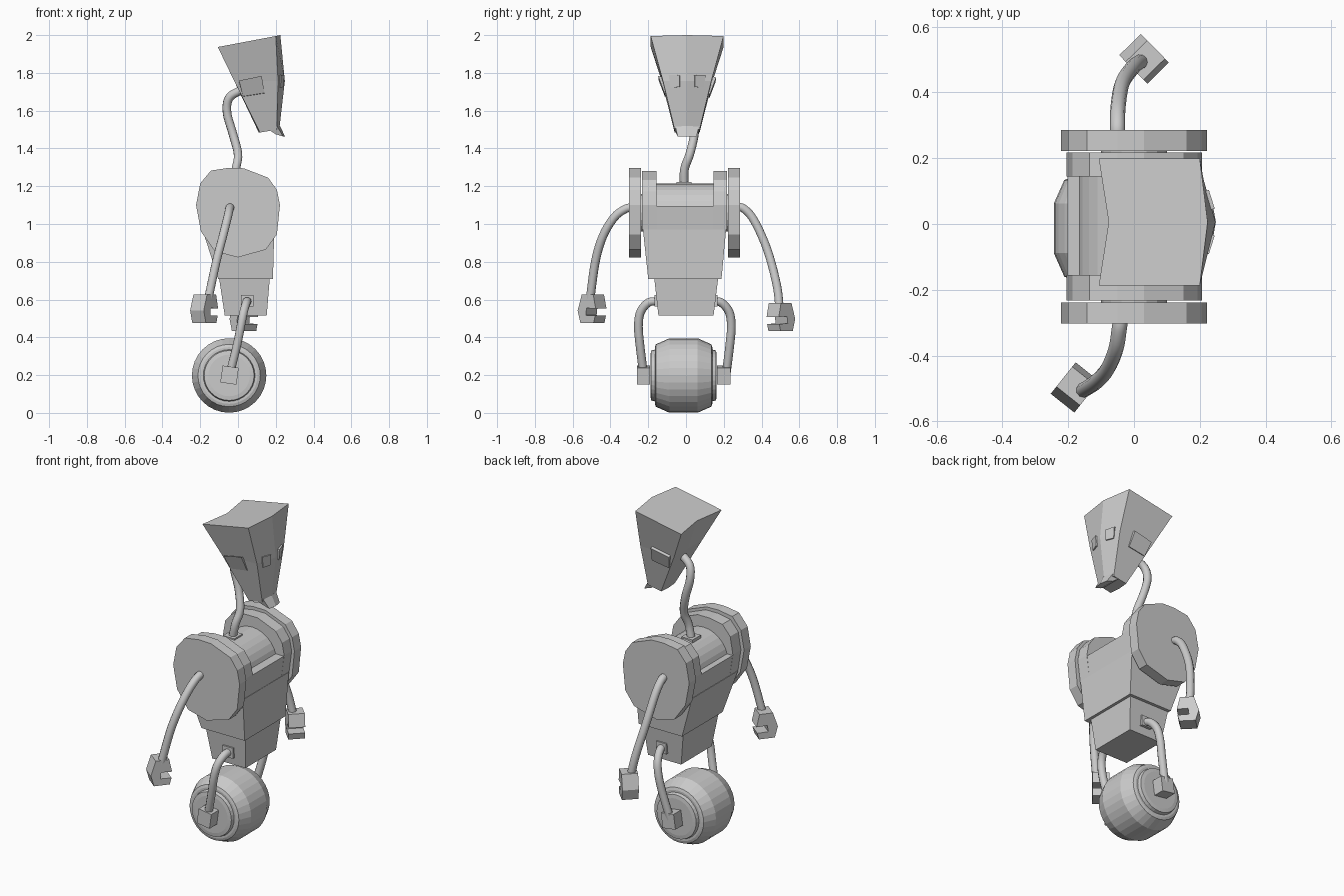
import bpy, bmesh, math
from mathutils import Vector, Matrix

if "Cube" in bpy.data.objects:
    bpy.data.objects.remove(bpy.data.objects["Cube"])

grey = bpy.data.materials.new("plain grey")
grey.diffuse_color = (0.6, 0.6, 0.6, 1)
grey.use_nodes = True
grey.node_tree.nodes["Principled BSDF"].inputs["Base Color"].default_value = grey.diffuse_color


def finish(name, bm, smooth=False):
    bmesh.ops.recalc_face_normals(bm, faces=bm.faces)
    me = bpy.data.meshes.new(name)
    bm.to_mesh(me)
    bm.free()
    me.materials.append(grey)
    ob = bpy.data.objects.new(name, me)
    bpy.context.collection.objects.link(ob)
    if smooth:
        for p in me.polygons:
            p.use_smooth = True
    return ob


def loft(name, rings):
    """Skin a stack of equal-length point rings and cap both ends."""
    bm = bmesh.new()
    rows = [[bm.verts.new(p) for p in r] for r in rings]
    n = len(rows[0])
    for a, b in zip(rows, rows[1:]):
        for i in range(n):
            j = (i + 1) % n
            bm.faces.new((a[i], a[j], b[j], b[i]))
    bm.faces.new(rows[0])
    bm.faces.new(rows[-1])
    return finish(name, bm)


def rect(x0, x1, y0, y1, z):
    return [(x0, y0, z), (x1, y0, z), (x1, y1, z), (x0, y1, z)]


def box(name, x0, x1, y0, y1, z0, z1):
    return loft(name, [rect(x0, x1, y0, y1, z0), rect(x0, x1, y0, y1, z1)])


def slab(name, outline, y0, y1):
    return loft(name, [[(x, y, z) for x, z in outline] for y in (y0, y1)])


def lathe_y(name, profile, cx, cz, n):
    """Revolve (y, radius) points about an axis along y."""
    return loft(name, [[(cx + r * math.cos(2 * math.pi * i / n), y,
                         cz + r * math.sin(2 * math.pi * i / n)) for i in range(n)]
                       for y, r in profile])


def tube(name, pts, r=0.023):
    """Smooth round tube through a few path points."""
    P = [Vector(p) for p in pts]
    P = [2 * P[0] - P[1]] + P + [2 * P[-1] - P[-2]]
    path = []
    for a, b, c, d in zip(P, P[1:], P[2:], P[3:]):
        for k in range(5):
            t = k / 5
            path.append(0.5 * (2 * b + (c - a) * t + (2 * a - 5 * b + 4 * c - d) * t * t
                               + (3 * b - a - 3 * c + d) * t ** 3))
    path.append(P[-2])
    cu = bpy.data.curves.new(name, 'CURVE')
    cu.dimensions = '3D'
    cu.bevel_depth = r
    cu.bevel_resolution = 3
    cu.use_fill_caps = True
    sp = cu.splines.new('POLY')
    sp.points.add(len(path) - 1)
    for q, p in zip(sp.points, path):
        q.co = (*p, 1)
    tmp = bpy.data.objects.new(name, cu)
    bm = bmesh.new()
    bm.from_mesh(tmp.to_mesh())
    tmp.to_mesh_clear()
    bpy.data.objects.remove(tmp)
    return finish(name, bm, True)


def quad_plate(name, corners, normal, thick):
    n = Vector(normal).normalized() * thick
    c = [Vector(p) for p in corners]
    return loft(name, [[p - n for p in c], [p + n for p in c]])


# Head: six-sided tapered shell with ridged face and notched back
Y = 0.006


def head_ring(xb, zb, xn, xf, zf, xr, zr, wb, wf):
    return [(xb, Y - wb, zb), (xf, Y - wf, zf), (xr, Y, zr),
            (xf, Y + wf, zf), (xb, Y + wb, zb), (xn, Y, zb)]


loft("head", [head_ring(-.107, 1.937, -.077, .20, 1.995, .224, 2.0, .193, .193),
              head_ring(-.02, 1.757, -.02, .212, 1.757, .248, 1.757, .135, .128),
              head_ring(.116, 1.484, .11, .205, 1.50, .219, 1.505, .066, .066)])
# Chin lip
loft("chin", [[(.17, Y - .065, 1.495), (.208, Y - .062, 1.515), (.222, Y, 1.52),
               (.208, Y + .062, 1.515), (.17, Y + .065, 1.495)],
              [(.20, Y - .05, 1.475), (.24, Y - .05, 1.463), (.249, Y, 1.463),
               (.24, Y + .05, 1.463), (.20, Y + .05, 1.475)]])
# Ears and eyes
for s in (-1, 1):
    side = "right" if s < 0 else "left"
    quad_plate(side + "_ear", [(.005, Y + s * .137, 1.755), (.125, Y + s * .14, 1.78),
                               (.14, Y + s * .107, 1.69), (.027, Y + s * .105, 1.672)],
               (0, 1, -.3), .014)
    quad_plate(side + "_eye", [(.218, Y + s * .095, 1.79), (.236, Y + s * .038, 1.787),
                               (.233, Y + s * .038, 1.725), (.216, Y + s * .086, 1.722)],
               (1, s * .28, 0), .01)

# Neck with base plate
tube("neck", [(-.03, -.01, 1.20), (-.012, -.008, 1.29), (0, .02, 1.37), (-.028, .045, 1.48),
              (-.058, .045, 1.59), (-.045, .03, 1.67), (.03, .01, 1.715)])
box("neck_base", -.065, .01, -.05, .03, 1.19, 1.222)

# Shoulder discs: thirteen-sided outline
disc = [(-.143, 1.283), (-.05, 1.297), (.03, 1.295), (.16, 1.245), (.206, 1.18), (.222, 1.10),
        (.206, .945), (.148, .865), (0, .823), (-.122, .855), (-.196, .96), (-.222, 1.10),
        (-.2, 1.215)]
slab("right_shoulder", disc, -.302, -.238)
slab("left_shoulder", disc, .222, .286)
# Inner cheeks: same outline, cut flat at the waist
cheek = [(-.135, 1.265), (-.05, 1.28), (.03, 1.28), (.15, 1.232), (.193, 1.172), (.207, 1.10),
         (.19, .97), (-.185, .97), (-.205, 1.10), (-.187, 1.205)]
slab("right_cheek", cheek, -.232, -.155)
slab("left_cheek", cheek, .145, .217)
lathe_y("shoulder_axle", [(-.26, .1), (.25, .1)], 0, 1.06, 16)
# Barrel and the block beneath it
lathe_y("barrel", [(-.16, .165), (.15, .165)], -.008, 1.05, 28)
slab("chest_block", [(-.185, .97), (.19, .97), (.205, 1.095), (-.203, 1.095)], -.16, .15)

# Torso and hips
loft("torso", [rect(-.105, .185, -.2, .188, .71), rect(-.188, .192, -.228, .212, .97)])
loft("hips", [rect(-.07, .152, -.146, .146, .515), rect(-.1, .168, -.168, .17, .712)])

# Wheel
half = [(.175, .11), (.172, .132), (.152, .137), (.152, .15), (.147, .165), (.075, .197)]
profile = [(-.013 - y, r) for y, r in half] + [(-.013 + y, r) for y, r in reversed(half)]
lathe_y("wheel", profile, -.047, .198, 32)

# Legs, sockets and axle caps
for s, side, o in ((-1, "right", -.012), (1, "left", 0)):
    tube(side + "_leg", [(.05, s * .14, .59), (.045, s * .185 + o, .585),
                         (.03, s * .228 + o, .535), (.015, s * .24 + o, .46),
                         (-.005, s * .232 + o, .36), (-.045, s * .212 + o, .2)])
    box(side + "_leg_socket", .015, .083, s * .14, s * .168, .562, .625)
    cap = box(side + "_axle_cap", -.043, .043, -.035, .035, -.045, .045)
    cap.matrix_world = Matrix.Translation((-.045, -.225 if s < 0 else .2, .2)) @ \
        Matrix.Rotation(math.radians(8), 4, 'Y')

# Arms
tube("right_arm", [(-.04, -.28, 1.088), (-.045, -.32, 1.08), (-.055, -.38, 1.035),
                   (-.08, -.44, .935), (-.115, -.48, .8), (-.158, -.508, .6)])
tube("left_arm", [(-.05, .265, 1.09), (-.05, .305, 1.082), (-.048, .36, 1.02),
                  (-.035, .43, .865), (0, .48, .68), (.022, .495, .56)])

# Hands: C-shaped grippers
grip = [(-.032, 0), (.045, 0), (.062, -.075), (.0, -.072), (-.005, -.11), (.058, -.112),
        (.048, -.15), (-.042, -.15), (-.06, -.085)]
for name, c, u in (("right_hand", (-.18, -.498, .627), (.62, .78)),
                   ("left_hand", (.03, .503, .583), (.7, -.71))):
    c, u = Vector(c), Vector((*u, 0)).normalized()
    w = Vector((-u.y, u.x, 0))
    loft(name, [[c + u * a + w * k + Vector((0, 0, z)) for a, z in grip] for k in (-.046, .046)])
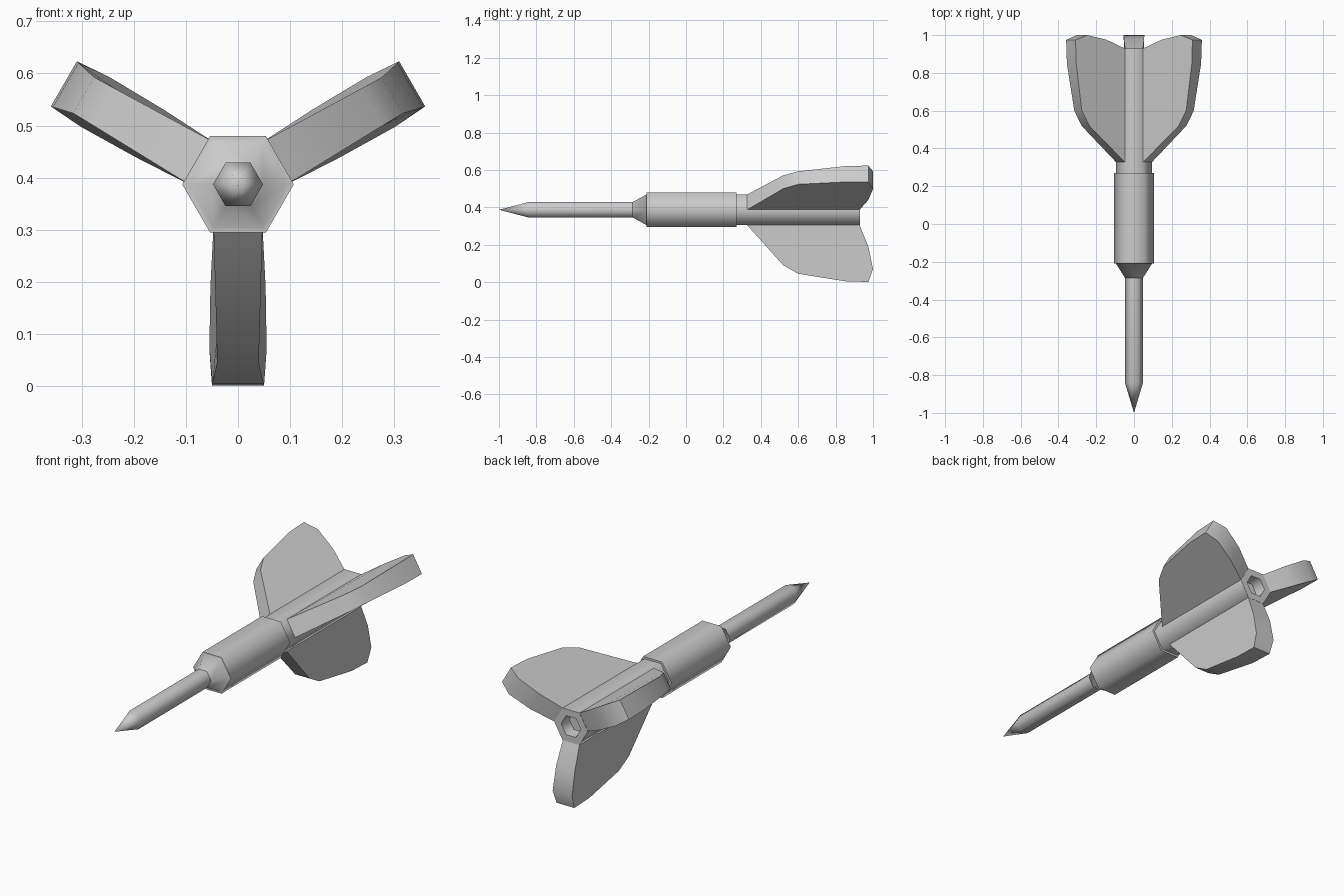
import bpy, bmesh
from math import sin, cos, pi, radians

if "Cube" in bpy.data.objects:
    bpy.data.objects.remove(bpy.data.objects["Cube"])

AXIS_Z = 0.387   # height of the dart's long axis
SIDES = 6


def finish(name, bm, angle):
    bmesh.ops.remove_doubles(bm, verts=bm.verts, dist=1e-5)
    bmesh.ops.recalc_face_normals(bm, faces=bm.faces)
    mesh = bpy.data.meshes.new(name)
    bm.to_mesh(mesh)
    bm.free()
    for p in mesh.polygons:
        p.use_smooth = True
    mesh.set_sharp_from_angle(angle=radians(angle))
    ob = bpy.data.objects.new(name, mesh)
    ob.location.z = AXIS_Z
    bpy.context.collection.objects.link(ob)
    return ob


def hex_lathe(name, profile):
    """Six-sided turned part along y from (y, radius) pairs."""
    bm = bmesh.new()
    rings = []
    for y, r in profile:
        count = SIDES if r > 0 else 1
        rings.append([bm.verts.new((r * cos(i * 2 * pi / SIDES), y,
                                    r * sin(i * 2 * pi / SIDES))) for i in range(count)])
    for a, b in zip(rings, rings[1:]):
        for i in range(SIDES):
            j = (i + 1) % SIDES
            corners = [a[i % len(a)], a[j % len(a)], b[j % len(b)], b[i % len(b)]]
            bm.faces.new(list(dict.fromkeys(corners)))
    return finish(name, bm, 65)


def fin(name, angle):
    # outline: y, distance from axis, half thickness
    outline = [(0.325, 0.080, 0.047), (0.52, 0.297, 0.041), (0.60, 0.342, 0.040),
               (0.85, 0.382, 0.049), (0.975, 0.386, 0.050), (1.0, 0.317, 0.055),
               (0.975, 0.197, 0.053), (0.928, 0.080, 0.047)]
    bm = bmesh.new()
    c, s = cos(angle), sin(angle)
    left, right = [[bm.verts.new((r * c - k * t * s, y, r * s + k * t * c))
                    for y, r, t in outline] for k in (-1, 1)]
    bm.faces.new(left)
    bm.faces.new(right[::-1])
    n = len(outline)
    for i in range(n):
        j = (i + 1) % n
        bm.faces.new((left[i], left[j], right[j], right[i]))
    return finish(name, bm, 45)


# Pointed shaft
hex_lathe("point_shaft", [(-1.0, 0), (-0.84, 0.048), (-0.27, 0.048), (-0.27, 0)])
# Grip barrel with tapered collar and stepped ends
hex_lathe("barrel", [(-0.285, 0), (-0.285, 0.048), (-0.21, 0.095), (-0.21, 0.107),
                     (0.27, 0.107), (0.27, 0)])
# Tail stem with hexagonal socket in its end
hex_lathe("tail_stem", [(0.26, 0), (0.26, 0.095), (0.93, 0.095), (0.93, 0.056),
                        (0.87, 0.052), (0.87, 0)])
# Three tail fins on alternate flats
for i, deg in enumerate((30, 150, 270)):
    fin(f"tail_fin_{i + 1}", radians(deg))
= = =
» **Task goal**: Reproduce every line from the listing above that holds the word "faces".

» **Output below**:
    bmesh.ops.recalc_face_normals(bm, faces=bm.faces)
            bm.faces.new((a[i], a[j], b[j], b[i]))
    bm.faces.new(rows[0])
    bm.faces.new(rows[-1])
    bmesh.ops.recalc_face_normals(bm, faces=bm.faces)
            bm.faces.new(list(dict.fromkeys(corners)))
    bm.faces.new(left)
    bm.faces.new(right[::-1])
        bm.faces.new((left[i], left[j], right[j], right[i]))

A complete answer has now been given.